### WHAT THE TASK ASKS
Copy each line containing the word "side" from the records that follow, please.

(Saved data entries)

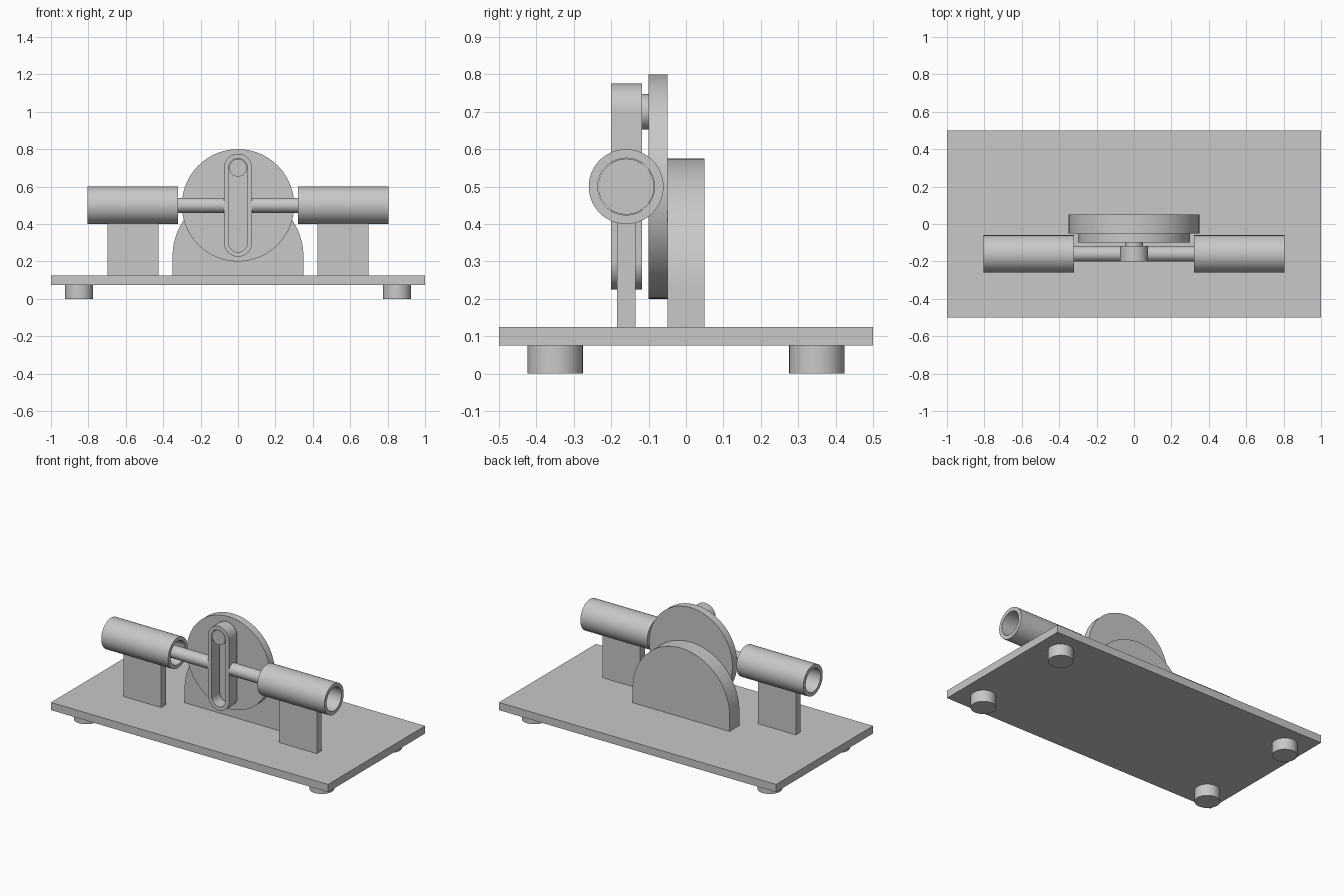
import bpy, bmesh
from math import sin, cos, pi, radians

cube = bpy.data.objects.get("Cube")
if cube:
    bpy.data.objects.remove(cube, do_unlink=True)

grey = bpy.data.materials.new("plain_grey")
grey.use_nodes = True
colour = (0.58, 0.58, 0.58, 1)
grey.diffuse_color = colour
grey.node_tree.nodes["Principled BSDF"].inputs["Base Color"].default_value = colour

# Placement of a flat outline (a, b) at depth d along each axis
PLACE = {
    "x": lambda a, b, d: (d, a, b),
    "y": lambda a, b, d: (a, d, b),
    "z": lambda a, b, d: (a, b, d),
}


def arc(a, b, r, start=0, end=360, steps=64):
    """Points on an arc; a full circle leaves out the repeated last point."""
    count = steps if end - start == 360 else steps + 1
    angles = [radians(start + (end - start) * i / steps) for i in range(count)]
    return [(a + r * cos(t), b + r * sin(t)) for t in angles]


def capsule(a, low, high, r):
    return arc(a, high, r, 0, 180, 32) + arc(a, low, r, 180, 360 - 1e-6, 32)


def rect(a0, a1, b0, b1):
    return [(a0, b0), (a1, b0), (a1, b1), (a0, b1)]


def extrude(name, axis, outline, d0, d1, hole=None):
    """Prism of an outline between two depths, with an optional matching hole."""
    bm = bmesh.new()

    def ring(points, d):
        return [bm.verts.new(PLACE[axis](a, b, d)) for a, b in points]

    def bridge(first, second):
        for i in range(len(first)):
            j = (i + 1) % len(first)
            bm.faces.new((first[i], first[j], second[j], second[i]))

    low, high = ring(outline, d0), ring(outline, d1)
    bridge(low, high)
    if hole:
        hole_low, hole_high = ring(hole, d0), ring(hole, d1)
        bridge(hole_low, hole_high)
        bridge(low, hole_low)
        bridge(high, hole_high)
    else:
        bm.faces.new(low)
        bm.faces.new(high)
    bmesh.ops.recalc_face_normals(bm, faces=bm.faces)
    mesh = bpy.data.meshes.new(name)
    bm.to_mesh(mesh)
    bm.free()
    mesh.materials.append(grey)
    obj = bpy.data.objects.new(name, mesh)
    bpy.context.collection.objects.link(obj)
    bpy.ops.object.select_all(action="DESELECT")
    obj.select_set(True)
    bpy.context.view_layer.objects.active = obj
    bpy.ops.object.shade_smooth_by_angle(angle=radians(30))
    return obj


AXLE_Z = 0.5      # height of the crank axle and rods
ROD_Y = -0.16     # depth of the sliding line
BASE_TOP = 0.125

# Base plate and feet
extrude("base_plate", "z", rect(-1, 1, -0.5, 0.5), 0.075, BASE_TOP)
for x, side in ((0.85, "left"), (-0.85, "right")):
    for y, end in ((-0.35, "front"), (0.35, "back")):
        extrude(f"{end}_{side}_foot", "z", arc(x, y, 0.074), 0, 0.075)

# Arched bracket behind the crank disc
arch = arc(0, 0.225, 0.35, 0, 180) + [(-0.35, BASE_TOP), (0.35, BASE_TOP)]
extrude("arched_bracket", "y", arch, -0.05, 0.05)

# Crank disc with its axle end and drive pin
extrude("crank_disc", "y", arc(0, AXLE_Z, 0.3, steps=96), -0.1, -0.05)
extrude("axle_end", "y", arc(0, AXLE_Z, 0.037), -0.103, -0.06)
extrude("drive_pin", "y", arc(0, AXLE_Z + 0.2, 0.047), -0.2, -0.09)

# Slotted yoke
extrude("slotted_yoke", "y", capsule(0, 0.3, 0.7, 0.075), -0.2, -0.117,
        capsule(0, 0.3, 0.7, 0.05))

# Rod, piston, open cylinder and its support on each side
for s, side in ((1, "left"), (-1, "right")):
    extrude(f"{side}_rod", "x", arc(ROD_Y, AXLE_Z, 0.04), s * 0.06, s * 0.55)
    extrude(f"{side}_piston", "x", arc(ROD_Y, AXLE_Z, 0.0745), s * 0.5, s * 0.62)
    extrude(f"{side}_cylinder", "x", arc(ROD_Y, AXLE_Z, 0.1), s * 0.322, s * 0.805,
            arc(ROD_Y, AXLE_Z, 0.076))
    x0, x1 = sorted((s * 0.425, s * 0.698))
    extrude(f"{side}_support", "z", rect(x0, x1, ROD_Y - 0.025, ROD_Y + 0.025),
            BASE_TOP, 0.408)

### RESULT OF THE EXERCISE
for x, side in ((0.85, "left"), (-0.85, "right")):
        extrude(f"{end}_{side}_foot", "z", arc(x, y, 0.074), 0, 0.075)
# Rod, piston, open cylinder and its support on each side
for s, side in ((1, "left"), (-1, "right")):
    extrude(f"{side}_rod", "x", arc(ROD_Y, AXLE_Z, 0.04), s * 0.06, s * 0.55)
    extrude(f"{side}_piston", "x", arc(ROD_Y, AXLE_Z, 0.0745), s * 0.5, s * 0.62)
    extrude(f"{side}_cylinder", "x", arc(ROD_Y, AXLE_Z, 0.1), s * 0.322, s * 0.805,
    extrude(f"{side}_support", "z", rect(x0, x1, ROD_Y - 0.025, ROD_Y + 0.025),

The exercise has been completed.